OK, so this is one of my biggest pet peeves. We have blindly accepted the notion that beds should be smothered in bark mulch and that this is somehow beneficial to plants and trees. Nothing could be further from the truth.
Yes, mulch helps reduce moisture loss and suppresses weeds. But if mulch is applied directly on top of a plant’s crown or piled up onto a tree’s bark, this is a recipe for disaster.
We’ve all seen, or have been a party to, the dreaded “mulch volcanos”. where mulch is repeatedly spread high up around a tree trunk year after year, until it ultimately looks like, well, a volcano. Think about it, does this look like something you would see in Nature? Nope. It not only looks ridiculous, but it leads to crown rot and harbors insects and rodents which will feast on the tree bark and eventually cause death. I have personally observed “death by mulch” in prospective clients’ gardens.
So, try to refrain from laying down more than 2-3” of mulch, or perhaps skip mulching this year and give last year’s mulch a chance to decompose and break down into the soil.

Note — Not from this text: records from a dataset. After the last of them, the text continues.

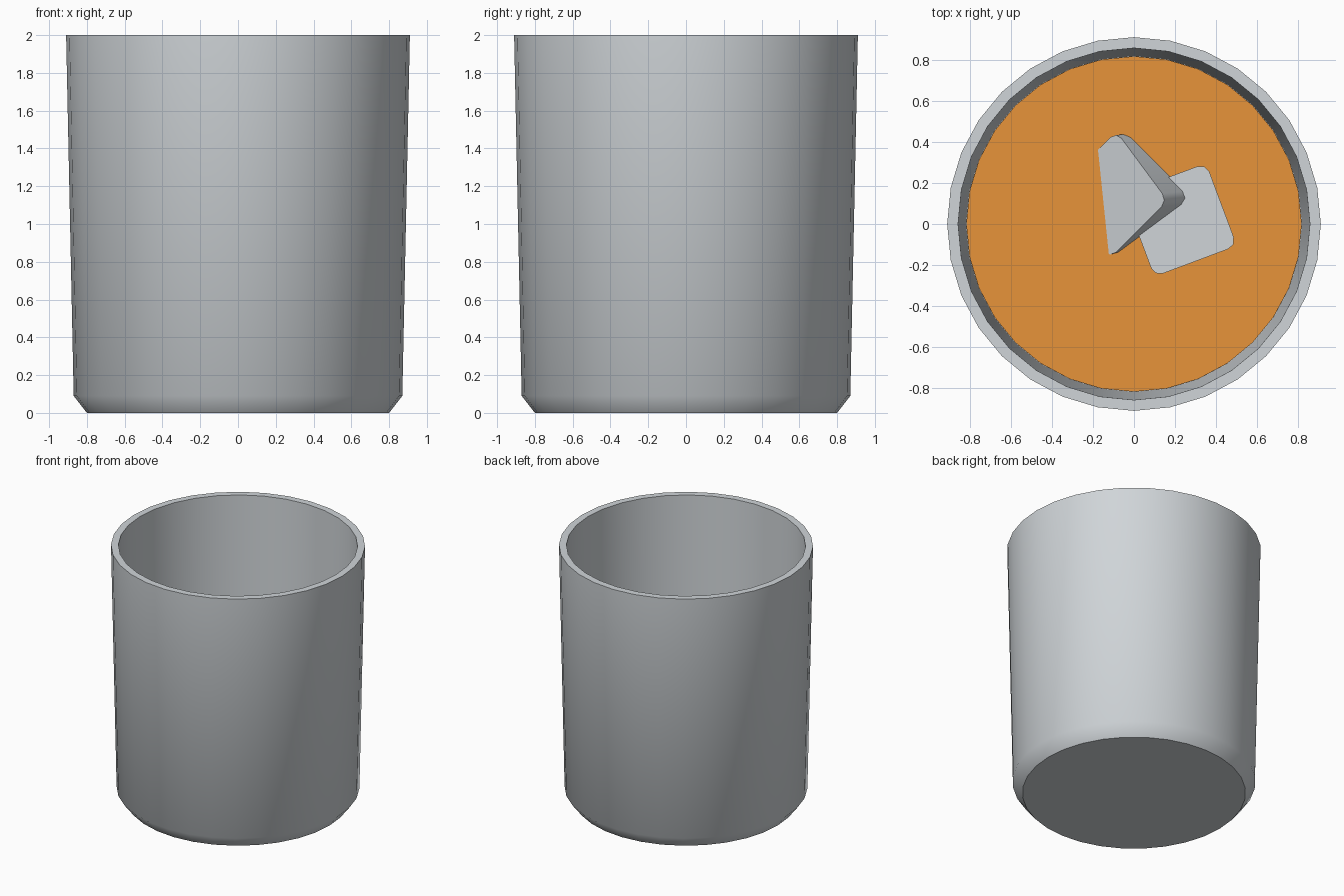
import bpy, bmesh, math
from mathutils import Vector, Matrix

SEGMENTS = 32
LEVEL = 1.17     # height of the drink surface
FLOOR = 0.1      # inner floor of the glass

old = bpy.data.objects.get("Cube")
if old:
    bpy.data.objects.remove(old, do_unlink=True)


def make_material(name, rgb):
    mat = bpy.data.materials.new(name)
    mat.use_nodes = True
    colour = (*rgb, 1.0)
    mat.diffuse_color = colour
    mat.node_tree.nodes["Principled BSDF"].inputs["Base Color"].default_value = colour
    return mat


def finish(name, bm, mat):
    bmesh.ops.recalc_face_normals(bm, faces=bm.faces)
    mesh = bpy.data.meshes.new(name)
    bm.to_mesh(mesh)
    bm.free()
    mesh.materials.append(mat)
    obj = bpy.data.objects.new(name, mesh)
    bpy.context.collection.objects.link(obj)
    bpy.ops.object.select_all(action='DESELECT')
    obj.select_set(True)
    bpy.context.view_layer.objects.active = obj
    bpy.ops.object.shade_smooth_by_angle(angle=math.radians(45))
    return obj


def lathe(name, profile, mat):
    """Turn a (radius, height) profile round z; both ends are capped."""
    bm = bmesh.new()
    rings = []
    for r, z in profile:
        rings.append([bm.verts.new((r * math.cos(a), r * math.sin(a), z))
                      for a in (math.tau * i / SEGMENTS for i in range(SEGMENTS))])
    for low, high in zip(rings, rings[1:]):
        for i in range(SEGMENTS):
            j = (i + 1) % SEGMENTS
            bm.faces.new((low[i], low[j], high[j], high[i]))
    bm.faces.new(rings[0])
    bm.faces.new(rings[-1])
    return finish(name, bm, mat)


def ice_cube(name, size, centre, rotation, mat):
    """A cube with its four upright edges rounded and flat ends."""
    bm = bmesh.new()
    bmesh.ops.create_cube(bm, size=size)
    upright = [e for e in bm.edges
               if abs(e.verts[0].co.z - e.verts[1].co.z) > size / 2]
    bmesh.ops.bevel(bm, geom=upright, offset=0.045, segments=2,
                    profile=0.5, affect='EDGES')
    bmesh.ops.transform(bm, matrix=Matrix.Translation(centre) @ rotation.to_4x4(),
                        verts=bm.verts)
    return finish(name, bm, mat)


cool_grey = make_material("cool_grey", (0.63, 0.665, 0.69))
amber = make_material("amber", (0.87, 0.32, 0.045))

# Tumbler: chamfered foot, flared wall, flat rim, inner wall and floor
lathe("tumbler", [(0.80, 0), (0.87, 0.09), (0.91, 2), (0.857, 2),
                  (0.818, FLOOR)], cool_grey)

# Drink: a straight-sided body standing on the inner floor
lathe("drink", [(0.817, FLOOR + 0.005), (0.817, LEVEL)], amber)

# Ice cube floating with one corner up
u = Vector((-0.568, 0.768, -0.297)).normalized()
w = u.cross(Vector((-0.639, -0.639, -0.429))).normalized()
v = w.cross(u)
ice_cube("tilted_ice_cube", 0.44, (0.012, 0.154, LEVEL - 0.157),
         Matrix((u, v, w)).transposed(), cool_grey)

# Ice cube floating flat, just breaking the surface
ice_cube("flat_ice_cube", 0.43, (0.225, 0.02, LEVEL - 0.2),
         Matrix.Rotation(math.radians(20.5), 3, 'Z'), cool_grey)
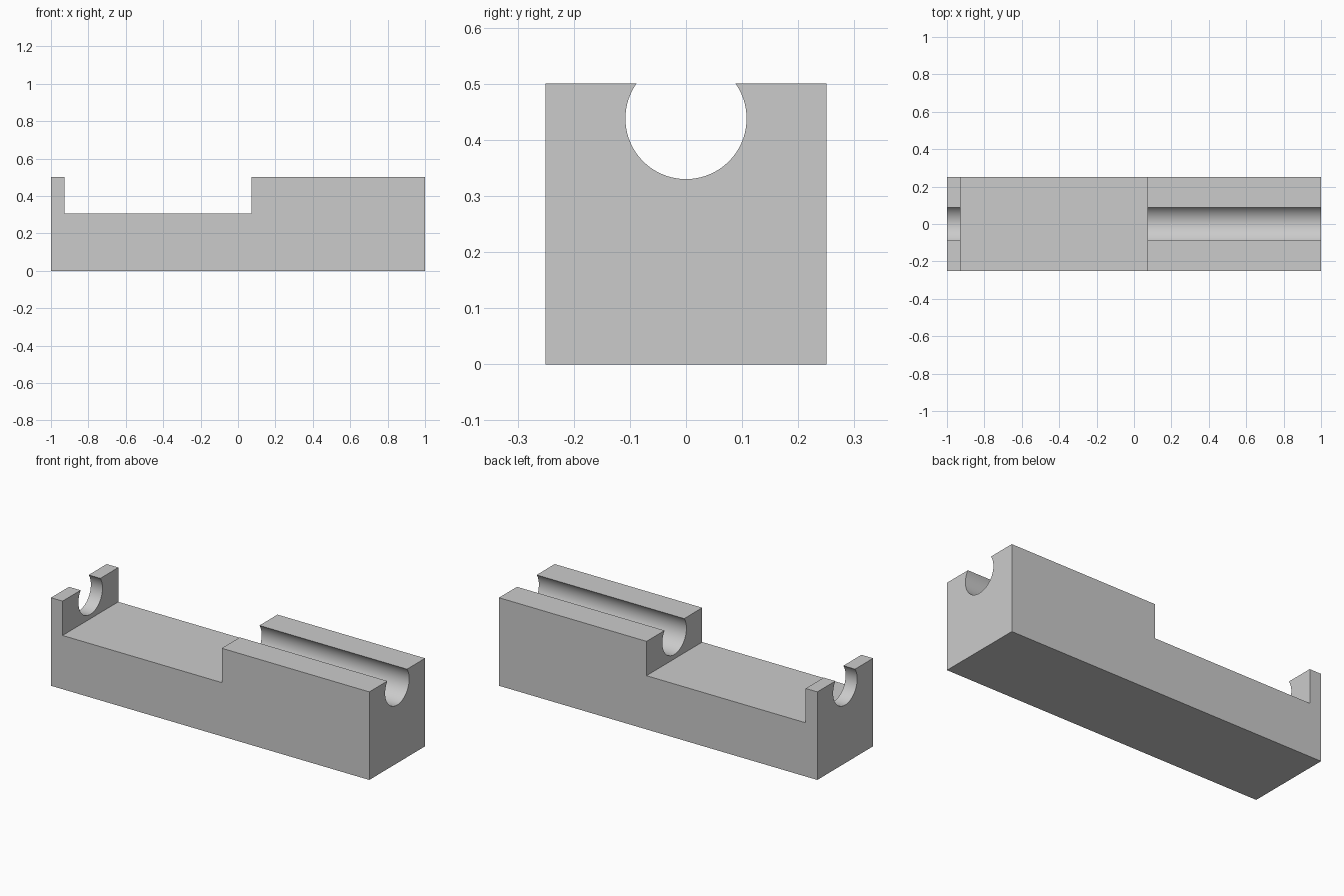
import bpy
import bmesh
import math
from mathutils import Matrix

cube = bpy.data.objects.get("Cube")
if cube:
    bpy.data.objects.remove(cube, do_unlink=True)

HALF_LENGTH, HALF_WIDTH, HEIGHT = 1.0, 0.25, 0.5
FLOOR = 0.305                       # height of the open middle section
LUG_X, BLOCK_X = -0.927, 0.073      # inner faces of thin end wall and long block
BORE_Z, BORE_RADIUS = 0.438, 0.108

grey = bpy.data.materials.new("plain grey")
grey.use_nodes = True
colour = (0.6, 0.6, 0.6, 1)
grey.diffuse_color = colour
grey.node_tree.nodes["Principled BSDF"].inputs["Base Color"].default_value = colour


def add_object(name, bm):
    bmesh.ops.recalc_face_normals(bm, faces=bm.faces)
    mesh = bpy.data.meshes.new(name)
    bm.to_mesh(mesh)
    bm.free()
    mesh.materials.append(grey)
    obj = bpy.data.objects.new(name, mesh)
    bpy.context.collection.objects.link(obj)
    return obj


# Body: stepped side profile extruded across the width
profile = [(-HALF_LENGTH, 0), (HALF_LENGTH, 0), (HALF_LENGTH, HEIGHT),
           (BLOCK_X, HEIGHT), (BLOCK_X, FLOOR), (LUG_X, FLOOR),
           (LUG_X, HEIGHT), (-HALF_LENGTH, HEIGHT)]
bm = bmesh.new()
side = bm.faces.new([bm.verts.new((x, -HALF_WIDTH, z)) for x, z in profile])
extruded = bmesh.ops.extrude_face_region(bm, geom=[side], use_keep_orig=True)
moved = [v for v in extruded["geom"] if isinstance(v, bmesh.types.BMVert)]
bmesh.ops.translate(bm, verts=moved, vec=(0, 2 * HALF_WIDTH, 0))
body = add_object("cradle_body", bm)

# Bore: cylinder along the length, breaking through the top
bm = bmesh.new()
bmesh.ops.create_cone(
    bm, cap_ends=True, segments=96, radius1=BORE_RADIUS, radius2=BORE_RADIUS,
    depth=2.4,
    matrix=Matrix.Translation((0, 0, BORE_Z)) @ Matrix.Rotation(math.pi / 2, 4, "Y"))
cutter = add_object("bore_cutter", bm)
cutter.hide_render = True

# Cut the channel, then drop the cutter
cut = body.modifiers.new("bore", "BOOLEAN")
cut.operation = "DIFFERENCE"
cut.solver = "EXACT"
cut.object = cutter
bpy.ops.object.select_all(action="DESELECT")
body.select_set(True)
bpy.context.view_layer.objects.active = body
bpy.ops.object.modifier_apply(modifier=cut.name)
bpy.data.objects.remove(cutter, do_unlink=True)

bpy.ops.object.shade_smooth_by_angle(angle=math.radians(30))
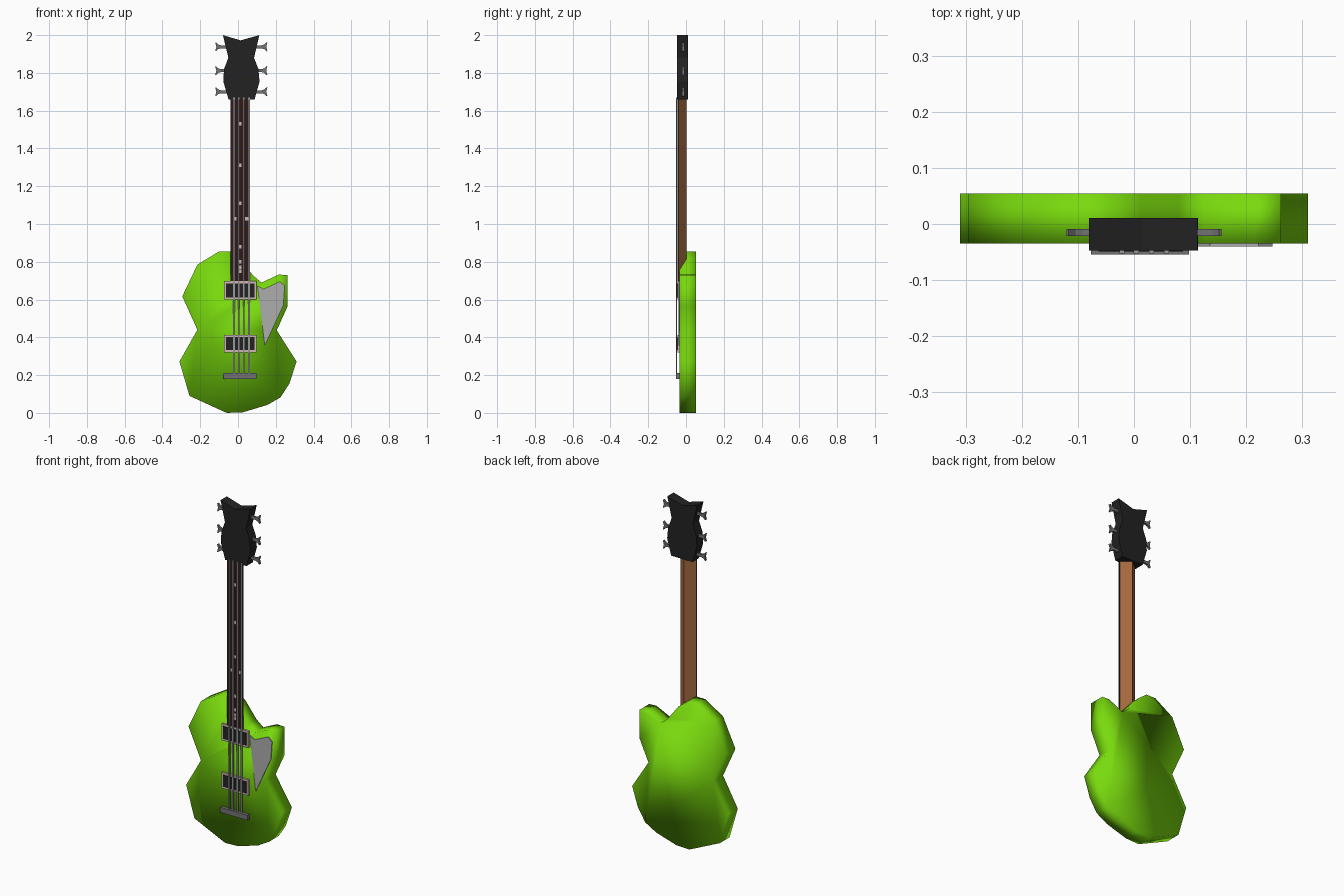
import bpy, bmesh

def material(name, r, g, b):
    m = bpy.data.materials.new(name)
    m.diffuse_color = (r, g, b, 1)
    return m

GREEN = material("green_paint", 0.19, 0.70, 0.004)
WOOD = material("neck_wood", 0.37, 0.14, 0.048)
BLACK = material("black", 0.016, 0.016, 0.017)
ROSE = material("dark_fretboard", 0.03, 0.010, 0.010)
STEEL = material("string_steel", 0.33, 0.32, 0.33)
METAL = material("dark_metal", 0.17, 0.17, 0.17)
PLATE = material("guard_grey", 0.42, 0.42, 0.43)
CREAM = material("cream_trim", 0.62, 0.50, 0.45)

CX = 0.0125  # centre line of the neck

def finish(name, bm, mat, smooth=False):
    bmesh.ops.recalc_face_normals(bm, faces=bm.faces)
    me = bpy.data.meshes.new(name)
    bm.to_mesh(me)
    bm.free()
    me.materials.append(mat)
    for p in me.polygons:
        p.use_smooth = smooth
    ob = bpy.data.objects.new(name, me)
    bpy.context.collection.objects.link(ob)
    return ob

def slab(name, outline, y0, y1, mat, smooth=False):
    """Extrude an x-z outline from y0 to y1."""
    bm = bmesh.new()
    face = bm.faces.new([bm.verts.new((x, y0, z)) for x, z in outline])
    ext = bmesh.ops.extrude_face_region(bm, geom=[face])
    verts = [v for v in ext["geom"] if isinstance(v, bmesh.types.BMVert)]
    bmesh.ops.translate(bm, verts=verts, vec=(0, y1 - y0, 0))
    if not any(face == f for f in bm.faces):
        bm.faces.new([v for v in bm.verts if v not in verts])
    return finish(name, bm, mat, smooth)

def box(name, x0, x1, y0, y1, z0, z1, mat):
    return slab(name, [(x0, z0), (x1, z0), (x1, z1), (x0, z1)], y0, y1, mat)

# Body with cutaway horn
slab("body", [
    (-0.10, 0.855), (-0.04, 0.855), (0.012, 0.815), (0.08, 0.727), (0.125, 0.69),
    (0.215, 0.732), (0.262, 0.73), (0.262, 0.563), (0.205, 0.437), (0.31, 0.272),
    (0.272, 0.155), (0.225, 0.082), (0.155, 0.042), (0.025, 0.003), (-0.06, 0.0),
    (-0.257, 0.09), (-0.31, 0.272), (-0.215, 0.44), (-0.295, 0.617), (-0.215, 0.785)],
    -0.035, 0.054, GREEN, True)

# V-shaped neck
bm = bmesh.new()
ends = [[bm.verts.new((x, y, z)) for x, y in
         ((CX - 0.052, -0.040), (CX + 0.052, -0.040), (CX, 0.002))] for z in (0.66, 1.67)]
for e in ends:
    bm.faces.new(e)
for i in range(3):
    j = (i + 1) % 3
    bm.faces.new((ends[0][i], ends[0][j], ends[1][j], ends[1][i]))
finish("neck", bm, WOOD)

# Fretboard and position markers
box("fretboard", CX - 0.052, CX + 0.052, -0.045, -0.0395, 0.66, 1.67, ROSE)
for z in (1.53, 1.31, 1.11, 0.88, 0.80, 0.77, 0.75):
    box("fret_marker", CX - 0.007, CX + 0.007, -0.046, -0.044, z - 0.009, z + 0.009, CREAM)
for x in (-0.015, 0.045):
    box("fret_marker", x - 0.007, x + 0.007, -0.046, -0.044, 1.018, 1.036, CREAM)

# Headstock
slab("headstock", [
    (-0.08, 2.0), (0.014, 1.972), (0.113, 2.0), (0.085, 1.88), (0.108, 1.82),
    (0.114, 1.755), (0.088, 1.66), (-0.05, 1.66), (-0.078, 1.755), (-0.074, 1.82),
    (-0.051, 1.88)], -0.047, 0.011, BLACK)

# Tuning pegs, mirrored left and right
for side in (-1, 1):
    for z in (1.938, 1.812, 1.70):
        peg = [(0.05, -0.008), (0.108, -0.008), (0.122, -0.012), (0.134, -0.024),
               (0.138, -0.022), (0.132, 0.0), (0.138, 0.022), (0.134, 0.024),
               (0.122, 0.012), (0.108, 0.008), (0.05, 0.008)]
        slab("tuning_peg", [(0.0175 + side * u, z + w) for u, w in peg],
             -0.021, -0.009, METAL)

# Pickups: trim plate with a black cover
for z0, z1 in ((0.60, 0.697), (0.32, 0.413)):
    box("pickup_trim", -0.074, 0.098, -0.046, -0.034, z0, z1, CREAM)
    box("pickup_cover", -0.063, 0.087, -0.049, -0.044, z0 + 0.012, z1 - 0.012, BLACK)

# Bridge
box("bridge", -0.077, 0.098, -0.054, -0.034, 0.18, 0.21, METAL)

# Strings
for x in (-0.021, 0.004, 0.031, 0.058):
    box("string", x - 0.0045, x + 0.0045, -0.053, -0.047, 0.20, 1.67, STEEL)

# Pickguard
slab("pickguard", [
    (0.103, 0.672), (0.135, 0.655), (0.222, 0.695), (0.247, 0.672),
    (0.240, 0.57), (0.142, 0.357)], -0.040, -0.034, PLATE)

Your garden beds are more likely to benefit from an inch of rich, organic compost instead.
If you do plan to mulch this year, I recommend heavily aged hemlock mulch blended with compost. If you can not find a blended compost/mulch product then first sprinkle granular organic fertilizer, like Espoma’s Plant Tone or Garden Tone, then lay an inch of organic compost around your plants. I like Coast of Maine products. Both Espoma and Coast of Maine fertilizers and soil amendments are available at Nashua Farmers’ Exchange). Finally, finish with 2” of aged bark mulch or leaf mulch, being careful not to smother the crown.
Avoid mulch with color enhancers as they provide no benefit to your garden and can actually be harmful. Here’s a helpful article from a reliable source about the dangers of colored mulch.
If you or your landscaper have already laid down mulch, I highly recommend that you gently pull any mulch back away from the crowns of shrubs, and from the trunks of trees, exposing the tree “flare”. You will be rewarded with healthier, more beautiful, longer-living plants.
As Keeper of your garden, your efforts to restore a healthy balance will be rewarded as plants thrive and pollinators feast. Your gardens will be easier to manage, but they will still benefit from your attention.
As we welcome the new season, I ask readers to shift their thinking and update their vocabulary, replacing “maintain” with “nurture”. Why?
“Maintaining" a garden has a negative connotation and for most people means work and drudgery. It frequently involves tools of destruction . . . and an indifference to the needs of the wildlife that is necessary to support biodiversity.
“Nurturing” a garden means relishing the opportunity to immerse ourselves in the magic of our garden – to favor a light touch, and to observe mysterious creatures and wondrous happenings at the plant and soil level. We derive a sense of purpose and accomplishment as we carefully tend to our garden’s needs, being careful not to upset nature’s perfect balance. We are resolute in our role as Steward of the Land.
Until next time, your intrepid garden reporter,